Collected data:
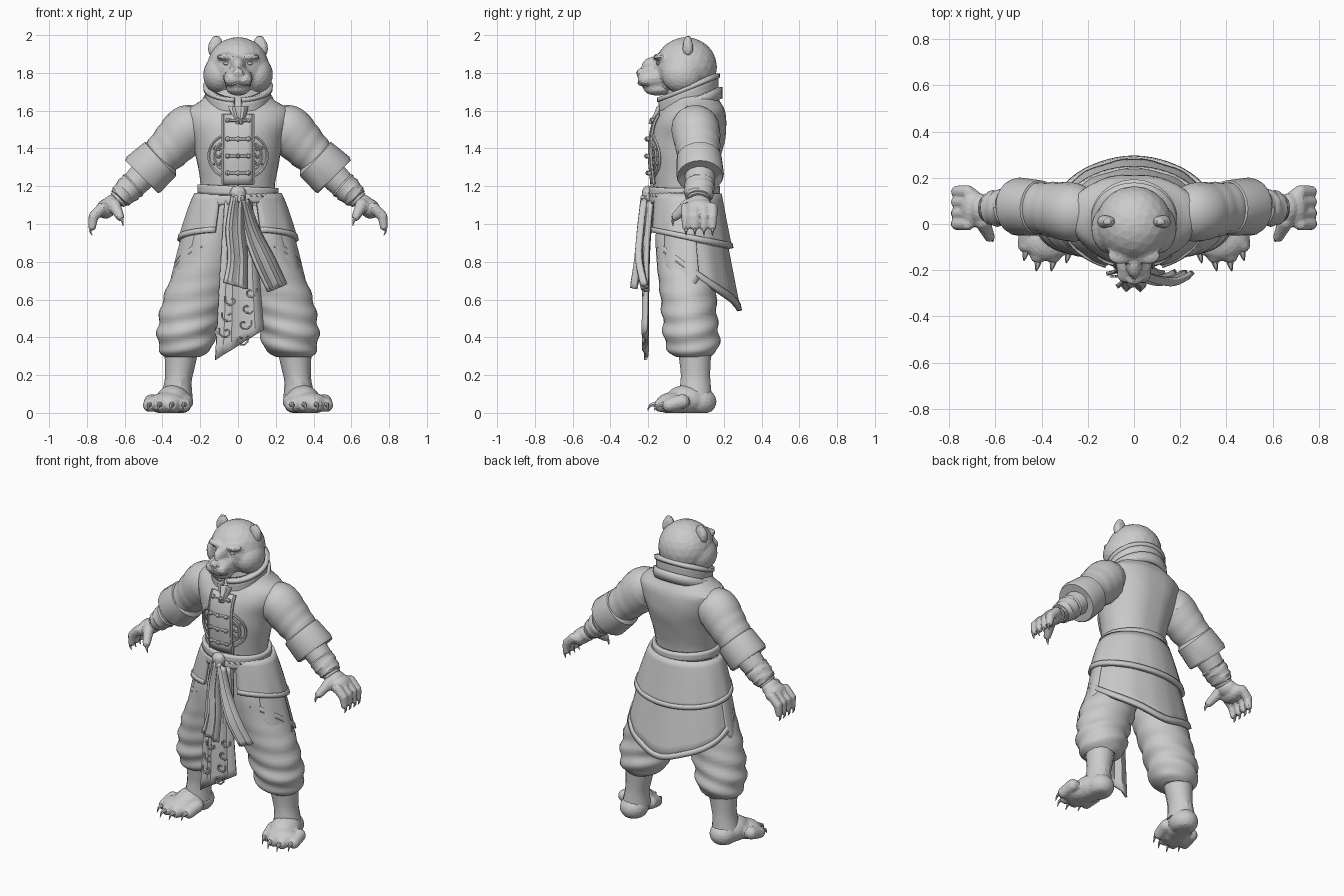
import bpy, bmesh, math
from math import sin, cos, pi, radians, exp
from mathutils import Vector, Matrix

cube = bpy.data.objects.get("Cube")
if cube:
    bpy.data.objects.remove(cube)

stone = bpy.data.materials.new("plain grey")
stone.use_nodes = True
GREY = (0.6, 0.6, 0.6, 1)
stone.diffuse_color = GREY
stone.node_tree.nodes["Principled BSDF"].inputs["Base Color"].default_value = GREY


def finish(name, bm, mirror=False, thick=0, remesh=0, keep=1):
    """Turn a bmesh into an object with the usual modifiers."""
    bmesh.ops.recalc_face_normals(bm, faces=bm.faces)
    me = bpy.data.meshes.new(name)
    bm.to_mesh(me)
    bm.free()
    me.materials.append(stone)
    ob = bpy.data.objects.new(name, me)
    bpy.context.collection.objects.link(ob)
    if remesh:
        mod = ob.modifiers.new("Remesh", 'REMESH')
        mod.mode, mod.voxel_size = 'VOXEL', remesh
        mod = ob.modifiers.new("Smooth", 'SMOOTH')
        mod.iterations = 2
        ob.modifiers.new("Decimate", 'DECIMATE').ratio = keep
    else:
        bpy.ops.object.select_all(action='DESELECT')
        bpy.context.view_layer.objects.active = ob
        ob.select_set(True)
        bpy.ops.object.shade_smooth_by_angle(angle=radians(28))
    if mirror:
        ob.modifiers.new("Mirror", 'MIRROR')
    if thick:
        mod = ob.modifiers.new("Solidify", 'SOLIDIFY')
        mod.thickness, mod.offset = thick, 0
    return ob


def skin(bm, rows, closed):
    """Join rows of vertices with quads."""
    n = len(rows[0])
    for a, b in zip(rows, rows[1:]):
        for i in range(n if closed else n - 1):
            k = (i + 1) % n
            bm.faces.new((a[i], a[k], b[k], b[i]))


def smooth_path(pts, steps):
    """Catmull-Rom interpolation of tuples of any length."""
    out = []
    for i in range(len(pts) - 1):
        p = [pts[max(i - 1, 0)], pts[i], pts[i + 1], pts[min(i + 2, len(pts) - 1)]]
        for s in range(steps):
            t = s / steps
            out.append(tuple(b + t * (c - a + t * (2 * a - 5 * b + 4 * c - d + t * (3 * (b - c) + d - a))) / 2
                             for a, b, c, d in zip(*p)))
    return out + [pts[-1]]


def loft(name, rings, n=20, steps=3, ref=(1, 0, 0), flat=False, fold=None, mirror=False):
    """Tube through rings (x, y, z, radius along ref, other radius)."""
    path = smooth_path(rings, steps) if steps > 1 else rings
    bm, rows = bmesh.new(), []
    for i, (x, y, z, ra, rb) in enumerate(path):
        t = Vector(path[min(i + 1, len(path) - 1)][:3]) - Vector(path[max(i - 1, 0)][:3])
        t = Vector((0, 0, 1)) if flat else t.normalized()
        u = Vector(ref)
        u = (u - t * u.dot(t)).normalized()
        v = t.cross(u)
        row = []
        for k in range(n):
            a = 2 * pi * k / n
            m = fold(a, i / (len(path) - 1), z) if fold else 1
            row.append(bm.verts.new(Vector((x, y, z)) + (u * ra * cos(a) + v * rb * sin(a)) * m))
        rows.append(row)
    skin(bm, rows, True)
    bm.faces.new(rows[0])
    bm.faces.new(rows[-1])
    return finish(name, bm, mirror)


def tube(name, pts, r, mirror=False, ref=(0, 1, 0), tip=1):
    k = len(pts) - 1
    rings = [(*p, r * (1 + (tip - 1) * i / k), r * (1 + (tip - 1) * i / k)) for i, p in enumerate(pts)]
    return loft(name, rings, 6, 2 if k < 5 else 1, ref, mirror=mirror)


def drape(name, start, end, top, bottom, shape, thick=0.018, n=24, m=7, wave=0, mirror=True):
    """Cloth hung round the body; angle 0 is the front, 180 the back."""
    bm, rows = bmesh.new(), []
    for i in range(n + 1):
        a = radians(start + (end - start) * i / n)
        row = []
        for j in range(m + 1):
            t = j / m
            z = top(a) + (bottom(a) - top(a)) * t
            rx, ry, cy = shape(z)
            w = 1 + wave * t * sin(a * 13)
            row.append(bm.verts.new((rx * w * sin(a), cy - ry * w * cos(a), z)))
        rows.append(row)
    skin(bm, rows, False)
    return finish(name, bm, mirror, thick)


def ribbon(name, sections, thick=0.016, cols=6, crease=0.008):
    """Hanging cloth strip from sections (left x, left z, right x, right z, y)."""
    bm, rows = bmesh.new(), []
    for xl, zl, xr, zr, y in smooth_path(sections, 4):
        rows.append([bm.verts.new((xl + (xr - xl) * c / cols, y + crease * sin(c * 2.2),
                                   zl + (zr - zl) * c / cols)) for c in range(cols + 1)])
    skin(bm, rows, False)
    return finish(name, bm, thick=thick)


def blob(name, balls, mirror=False, voxel=0.011, keep=0.3):
    """Ellipsoids (centre, radii) fused into one faceted form resting above the floor."""
    bm = bmesh.new()
    for c, r in balls:
        r = r if isinstance(r, tuple) else (r, r, r)
        bmesh.ops.create_icosphere(bm, subdivisions=3, radius=1,
                                   matrix=Matrix.Translation(c) @ Matrix.Diagonal((*r, 1)))
    for v in bm.verts:
        v.co.z = max(v.co.z, 0.0)
    return finish(name, bm, mirror, remesh=voxel, keep=keep)


def chain(a, b, ra, rb, n=5):
    a, b = Vector(a), Vector(b)
    return [(a.lerp(b, i / n), ra + (rb - ra) * i / n) for i in range(n + 1)]


def both(x, y, z, r):
    return [((x, y, z), r), ((-x, y, z), r)]


# Head with muzzle, brow, cheeks and round ears
blob("head", [((0, 0, 1.83), (.165, .165, .16)), ((0, -.17, 1.77), (.078, .085, .062)),
              ((0, -.15, 1.715), (.062, .075, .036)), ((0, -.15, 1.84), (.04, .085, .05)),
              ((0, -.245, 1.80), (.034, .02, .022)), ((0, .03, 1.72), (.14, .13, .12))]
     + both(.1, -.02, 1.79, (.085, .11, .1)) + both(.06, -.135, 1.885, (.055, .04, .02))
     + both(.035, -.215, 1.765, (.04, .042, .036)), keep=0.2)
blob("ear", [((.115, .01, 1.945), (.036, .026, .056)), ((.13, .01, 1.93), (.03, .03, .05))], True, keep=0.4)
blob("eye", [((.062, -.145, 1.85), (.02, .014, .011))], True, 0.005)
tube("mouth_line", [(0, -.25, 1.752), (.03, -.245, 1.738), (.065, -.2, 1.735)], .006, True, (0, 0, 1))

# Jacket body
TORSO = [(0, -.01, 1.12, .19, .16), (0, -.01, 1.22, .198, .165), (0, 0, 1.35, .222, .188),
         (0, .015, 1.45, .245, .2), (0, .025, 1.53, .275, .195), (0, .04, 1.60, .28, .172),
         (0, .04, 1.65, .2, .145), (0, .02, 1.72, .13, .125)]
loft("jacket_body", TORSO, 32, 3, flat=True,
     fold=lambda a, s, z: 1 - .05 * exp(-((a - pi / 2) * 5) ** 2) + .006 * sin(5 * a + z * 40))


def chest(x, z, lift=0.008):
    """Point on the jacket front."""
    for p, q in zip(TORSO, TORSO[1:]):
        if p[2] <= z <= q[2]:
            t = (z - p[2]) / (q[2] - p[2])
            _, cy, _, rx, ry = [a + (b - a) * t for a, b in zip(p, q)]
            return (x, cy - ry * math.sqrt(1 - (x / rx) ** 2) - lift, z)


# Front placket, fastenings and round chest emblems
bm = bmesh.new()
skin(bm, [[bm.verts.new(chest(x * .026, 1.21 + k * .037)) for x in range(-3, 4)] for k in range(11)], False)
finish("placket", bm, thick=.014)
for side in (-1, 1):
    tube("placket_edge", [chest(side * .08, 1.21 + k * .037, .01) for k in range(11)], .009)
for z in (1.27, 1.36, 1.45, 1.55):
    tube("toggle_bar", [chest(x * .022, z, .02) for x in range(-3, 4)], .009, ref=(0, 0, 1))
    blob("toggle_knob", [(chest(x, z, .022), .014) for x in (-.055, 0, .055)], voxel=.005, keep=.2)
for size in (.115, .085):
    tube("emblem_ring", [chest(.04 + size * cos(a / 6), 1.36 + size * sin(a / 6), .004)
                         for a in range(-8, 9)], .008, True)
for z in (1.32, 1.36, 1.40):
    tube("emblem_bar", [chest(.08 + k * .01, z + .01 * sin(k * 2), .003) for k in range(6)], .007, True, (0, 0, 1))


# Raised collar, higher at the nape
def nape(z):
    return lambda a: z - .065 * cos(a)


def collar_shape(z):
    return .15 + (z - 1.6) * .1, .145, .012


drape("collar", 7, 180, nape(1.725), nape(1.63), collar_shape, .03, m=3)
drape("collar_trim", 7, 180, nape(1.733), nape(1.71), collar_shape, .044, m=1)
drape("collar_base", 12, 180, nape(1.66), nape(1.6), lambda z: (.175, .158, .022), .025, m=2)
ribbon("collar_flap", [(-.05, 1.62, .05, 1.62, -.14), (-.03, 1.58, .04, 1.58, -.155), (-.01, 1.53, .02, 1.53, -.185)])

# Sleeves, turned cuffs, forearms and wraps
ARM = (0, 1, 0)
loft("sleeve", [(.2, .045, 1.53, .11, .1), (.262, .05, 1.505, .128, .128), (.33, .06, 1.435, .122, .122),
                (.40, .068, 1.365, .112, .108), (.46, .07, 1.31, .108, .1)], 20, 5, ARM, mirror=True,
     fold=lambda a, s, z: 1 + .045 * max(0, s - .2) * sin(s * 34 + 2 * sin(a)))
loft("cuff", [(.40, .07, 1.355, .1, .1), (.41, .07, 1.345, .12, .122), (.50, .075, 1.262, .126, .13),
              (.512, .075, 1.25, .12, .122), (.505, .075, 1.257, .09, .09)], 20, 1, ARM, mirror=True)
loft("forearm", [(.47, .075, 1.29, .085, .08), (.55, .072, 1.21, .075, .072), (.64, .066, 1.125, .058, .05)],
     14, 3, ARM, mirror=True)
loft("wrist_wrap", [(.55, .072, 1.21, .078, .074), (.58, .07, 1.183, .08, .072), (.62, .067, 1.145, .072, .062),
                    (.63, .066, 1.135, .062, .055)], 16, 3, ARM, mirror=True,
     fold=lambda a, s, z: 1 + .05 * sin(s * 22 + 2 * cos(a)))

# Clawed hands
hand = [((.665, .068, 1.105), (.05, .065, .05)), ((.70, .07, 1.08), (.05, .085, .052))]
hand += chain((.655, .01, 1.10), (.625, -.055, 1.04), .035, .024)
for y in (0, .047, .095, .14):
    hand += chain((.72, y, 1.085), (.765, y, 1.04), .029, .027) + chain((.765, y, 1.04), (.772, y, .985), .027, .021)
    tube("finger_claw", [(.774, y, .985), (.782, y, .962), (.772, y, .94)], .013, True, tip=.15)
blob("hand", hand, True, .009, .3)
tube("thumb_claw", [(.624, -.056, 1.04), (.612, -.07, 1.015), (.608, -.068, .99)], .014, True, tip=.15)

# Baggy trousers with sagging folds
loft("trouser_leg", [(.1, .0, 1.1, .09, .13), (.135, .0, .95, .13, .16), (.16, .0, .8, .155, .155),
                     (.21, .01, .65, .172, .15), (.255, .02, .5, .165, .145), (.275, .03, .4, .152, .148),
                     (.28, .035, .33, .135, .13), (.295, .04, .295, .09, .09)], 28, 6, flat=True, mirror=True,
     fold=lambda a, s, z: 1 + .05 * min(1, max(0, .8 - z) * 3) * sin(z * 58 + 2.2 * cos(a) - 1.5 * sin(a)))

# Ankles and clawed feet
loft("ankle", [(.298, .045, .34, .092, .092), (.31, .05, .22, .076, .08), (.318, .05, .16, .072, .082),
               (.325, .05, .08, .085, .09)], 14, 2, flat=True, mirror=True)
foot = [((.325, .07, .06), (.085, .092, .075)), ((.345, .0, .07), (.088, .11, .078)),
        ((.375, -.07, .05), (.105, .09, .06))]
for x, y in ((.285, -.10), (.35, -.135), (.415, -.135), (.468, -.09)):
    foot += chain((x - .01, y + .07, .06), (x, y, .04), .04, .036)
    tube("toe_claw", [(x, y - .03, .045), (x + .005, y - .055, .04), (x + .008, y - .068, .012)], .015,
         True, (1, 0, 0), .15)
blob("foot", foot, True, .01, .3)


# Overskirt layers
def skirt(z, out=0):
    d = max(1.18 - z, 0)
    return .2 + .09 * (d / .23) ** .7 + out, .17 + .13 * d + out, .06 * d


def peplum_hem(a):
    return .915 + .045 * cos(a)


def tail_hem(a):
    return .74 + .17 * cos(a) - .03 * exp(-((a - pi) * 3) ** 2)


drape("back_skirt", 38, 180, lambda a: 1.1, tail_hem, lambda z: skirt(z, -.012), wave=.012)
drape("back_skirt_trim", 38, 180, lambda a: tail_hem(a) + .035, tail_hem, lambda z: skirt(z, -.008), .026, m=1)
drape("side_flap", 52, 100, lambda a: 1.0, lambda a: .62 + .3 * abs(a - 1.45), lambda z: skirt(z, -.004), wave=.01)
drape("peplum", 24, 180, lambda a: 1.16, peplum_hem, lambda z: skirt(z, .006), wave=.012)
drape("peplum_trim", 24, 180, lambda a: peplum_hem(a) + .028, peplum_hem, lambda z: skirt(z, .01), .026, m=1)

# Sash, knot and hanging ends
for low, tilt in ((1.105, .012), (1.15, -.01)):
    drape("sash_wrap", 0, 360, lambda a: low + .05 + tilt * sin(a), lambda a: low + tilt * sin(a),
          lambda z: (.202, .176, -.008), .026, 40, 3, mirror=False)
blob("sash_knot", [((0, -.2, 1.165), (.045, .035, .04)), ((.012, -.205, 1.13), (.03, .03, .035))], keep=.3)
ribbon("front_panel", [(-.07, 1.12, .07, 1.12, -.185), (-.085, .9, .1, .9, -.205), (-.1, .65, .115, .68, -.212),
                       (-.12, .28, .135, .44, -.215)], crease=.012)
ribbon("short_sash_end", [(-.03, 1.15, .03, 1.15, -.215), (-.06, .98, .03, .98, -.235), (-.05, .82, .045, .82, -.25),
                          (-.075, .69, .045, .655, -.272)], .02, crease=.014)
ribbon("long_sash_end", [(0, 1.15, .05, 1.13, -.215), (.03, .97, .11, .97, -.235), (.085, .8, .19, .82, -.245),
                         (.16, .64, .255, .68, -.215)], .02, crease=.014)

# Raised scrolls on the front panel
for k in range(7):
    cx, cz, flip = .02 + .045 * (-1) ** k, .64 - k * .042, (-1) ** k
    cx -= k * .008
    tube("panel_scroll", [(cx + flip * r * .0045 * cos(r * .75), -.226, cz + r * .0045 * sin(r * .75))
                          for r in range(1, 10)], .006)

[WORK TASK] Please copy the lines in the records above between the one holding "bm.to_mesh(me)" and the one holding "m = fold(a, i", inclusive, exactly and with no other line.

[WRITTEN REPLY]
    bm.to_mesh(me)
    bm.free()
    me.materials.append(stone)
    ob = bpy.data.objects.new(name, me)
    bpy.context.collection.objects.link(ob)
    if remesh:
        mod = ob.modifiers.new("Remesh", 'REMESH')
        mod.mode, mod.voxel_size = 'VOXEL', remesh
        mod = ob.modifiers.new("Smooth", 'SMOOTH')
        mod.iterations = 2
        ob.modifiers.new("Decimate", 'DECIMATE').ratio = keep
    else:
        bpy.ops.object.select_all(action='DESELECT')
        bpy.context.view_layer.objects.active = ob
        ob.select_set(True)
        bpy.ops.object.shade_smooth_by_angle(angle=radians(28))
    if mirror:
        ob.modifiers.new("Mirror", 'MIRROR')
    if thick:
        mod = ob.modifiers.new("Solidify", 'SOLIDIFY')
        mod.thickness, mod.offset = thick, 0
    return ob


def skin(bm, rows, closed):
    """Join rows of vertices with quads."""
    n = len(rows[0])
    for a, b in zip(rows, rows[1:]):
        for i in range(n if closed else n - 1):
            k = (i + 1) % n
            bm.faces.new((a[i], a[k], b[k], b[i]))


def smooth_path(pts, steps):
    """Catmull-Rom interpolation of tuples of any length."""
    out = []
    for i in range(len(pts) - 1):
        p = [pts[max(i - 1, 0)], pts[i], pts[i + 1], pts[min(i + 2, len(pts) - 1)]]
        for s in range(steps):
            t = s / steps
            out.append(tuple(b + t * (c - a + t * (2 * a - 5 * b + 4 * c - d + t * (3 * (b - c) + d - a))) / 2
                             for a, b, c, d in zip(*p)))
    return out + [pts[-1]]


def loft(name, rings, n=20, steps=3, ref=(1, 0, 0), flat=False, fold=None, mirror=False):
    """Tube through rings (x, y, z, radius along ref, other radius)."""
    path = smooth_path(rings, steps) if steps > 1 else rings
    bm, rows = bmesh.new(), []
    for i, (x, y, z, ra, rb) in enumerate(path):
        t = Vector(path[min(i + 1, len(path) - 1)][:3]) - Vector(path[max(i - 1, 0)][:3])
        t = Vector((0, 0, 1)) if flat else t.normalized()
        u = Vector(ref)
        u = (u - t * u.dot(t)).normalized()
        v = t.cross(u)
        row = []
        for k in range(n):
            a = 2 * pi * k / n
            m = fold(a, i / (len(path) - 1), z) if fold else 1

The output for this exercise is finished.